“We want to be able to take action to protect people from this kind of scam and see if we can help the folks that have already been victimized,” Frosh said.
State legislators and members of Maryland’s congressional delegation joined in expressing dismay and pledging change in reaction to a Washington Post report this week on companies that struck deals with lead-poisoning victims to swap guaranteed regular payments over years for much smaller one-time payouts.
One lead-poisoning victim has filed a lawsuit in Baltimore Circuit Court saying she had been misled into agreeing to such a deal.
Baltimore lawyer Saul Kerpelman said he brought the case because he considers such settlement transfers “obscene.” Kerpelman, who’s represented thousands of families in lead-poisoning lawsuits, said the companies are undoing financial arrangements specifically crafted to give victims a long-term stream of income, rather than a big one-time payout. Read more
By David Abel, http://www.bostonglobe.com
But his doctors weren’t required to notify state authorities or discuss the potential harms with his family, because Massachusetts standards allow a much higher level of lead in the blood before triggering state intervention.
Within a year, while his family remained unaware that the boy was in danger, Jahnyi’s blood lead level tripled, finally reaching a threshold that mandated a home inspection and an expensive deleading of the boy’s century-old Dorchester home.
“He could have permanent brain damage. We had no idea,” said Lenora O’Neal, his great-grandmother, who owns the seven-bedroom home in the Grove Hall neighborhood.
Three years after federal health officials cut by half the amount of lead in a child’s blood that they said warrants medical attention, Massachusetts has yet to tighten its standards.

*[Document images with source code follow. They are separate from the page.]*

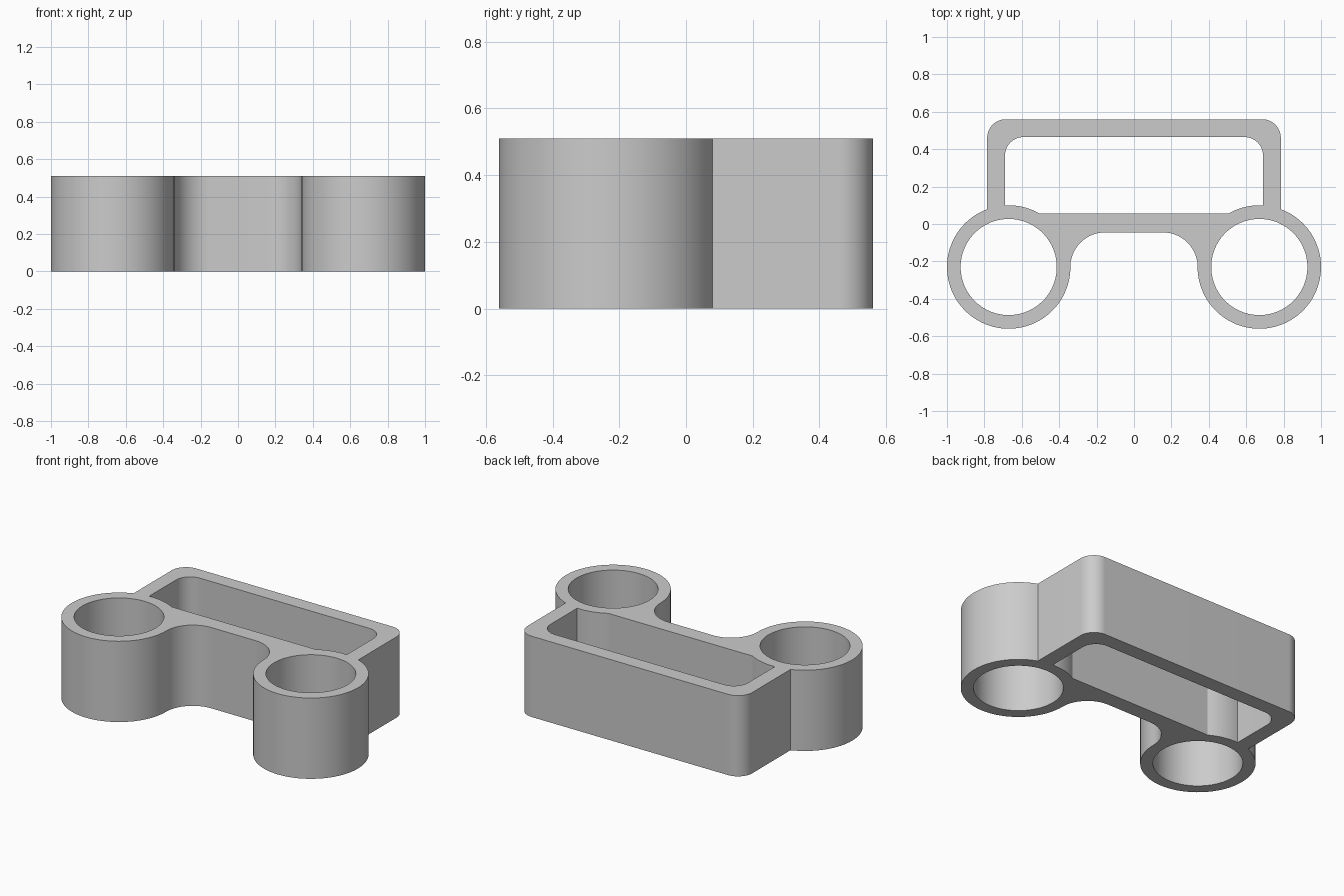
import bpy, bmesh
from math import sin, cos, acos, asin, degrees, radians, pi

cube = bpy.data.objects.get("Cube")
if cube:
    bpy.data.objects.remove(cube, do_unlink=True)

HEIGHT = 0.51
RING = (0.67, -0.23)
RING_R, BORE_R = 0.33, 0.257
OUT_X, OUT_Y = 0.785, 0.56      # tray outside
IN_X, IN_Y = 0.69, 0.465        # tray pocket
BAR_BACK, BAR_FRONT = 0.055, -0.045
CORNER = 0.1


def arc(center, r, a0, a1):
    """Points along an arc, angles in degrees."""
    n = max(4, round(abs(a1 - a0) / 4))
    angles = [radians(a0 + (a1 - a0) * i / n) for i in range(n + 1)]
    return [(center[0] + r * cos(a), center[1] + r * sin(a)) for a in angles]


def mirrored(half):
    """Close a right-hand half outline with its mirror image."""
    return half + [(-x, y) for x, y in reversed(half)]


def corner(x, y):
    return arc((x - CORNER, y - CORNER), CORNER, 90, 0)


def ring_angle_at_x(x):
    return degrees(acos((x - RING[0]) / RING_R))


# Outer outline: tray corner, ring, then fillet into the bridge
fillet_r = BAR_FRONT - RING[1]
fillet_c = (RING[0] - RING_R - fillet_r, RING[1])
outer = mirrored(corner(OUT_X, OUT_Y)
                 + arc(RING, RING_R, ring_angle_at_x(OUT_X), -180)
                 + arc(fillet_c, fillet_r, 0, 90)[1:])

# Pocket outline: the rings bulge into its front corners
bar_angle = 180 - degrees(asin((BAR_BACK - RING[1]) / RING_R))
pocket = mirrored(corner(IN_X, IN_Y)
                  + arc(RING, RING_R, ring_angle_at_x(IN_X), bar_angle))

# Ring bores
bores = [arc((s * RING[0], RING[1]), BORE_R, 0, 360)[:-1] for s in (1, -1)]

# Fill the profile and extrude it upward
bm = bmesh.new()
for loop in [outer, pocket] + bores:
    verts = [bm.verts.new((x, y, 0)) for x, y in loop]
    for i, v in enumerate(verts):
        bm.edges.new((verts[i - 1], v))
bmesh.ops.triangle_fill(bm, edges=bm.edges[:], use_beauty=True, normal=(0, 0, -1))
result = bmesh.ops.extrude_face_region(bm, geom=bm.faces[:], use_keep_orig=True)
top = [g for g in result["geom"] if isinstance(g, bmesh.types.BMVert)]
bmesh.ops.translate(bm, verts=top, vec=(0, 0, HEIGHT))
bmesh.ops.recalc_face_normals(bm, faces=bm.faces[:])

mesh = bpy.data.meshes.new("double_ring_tray")
bm.to_mesh(mesh)
bm.free()
tray = bpy.data.objects.new("double_ring_tray", mesh)
bpy.context.collection.objects.link(tray)

# Plain grey finish
grey = bpy.data.materials.new("plain_grey")
grey.use_nodes = True
color = (0.6, 0.6, 0.6, 1)
grey.diffuse_color = color
grey.node_tree.nodes["Principled BSDF"].inputs["Base Color"].default_value = color
mesh.materials.append(grey)

bpy.ops.object.select_all(action="DESELECT")
tray.select_set(True)
bpy.context.view_layer.objects.active = tray
bpy.ops.object.shade_smooth_by_angle(angle=radians(22))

As a result, thousands of children in the state may be at greater risk of lead poisoning, which can cause learning disabilities, behavioral problems, and in the worst cases, even death, public health advocates and lawmakers say. Read more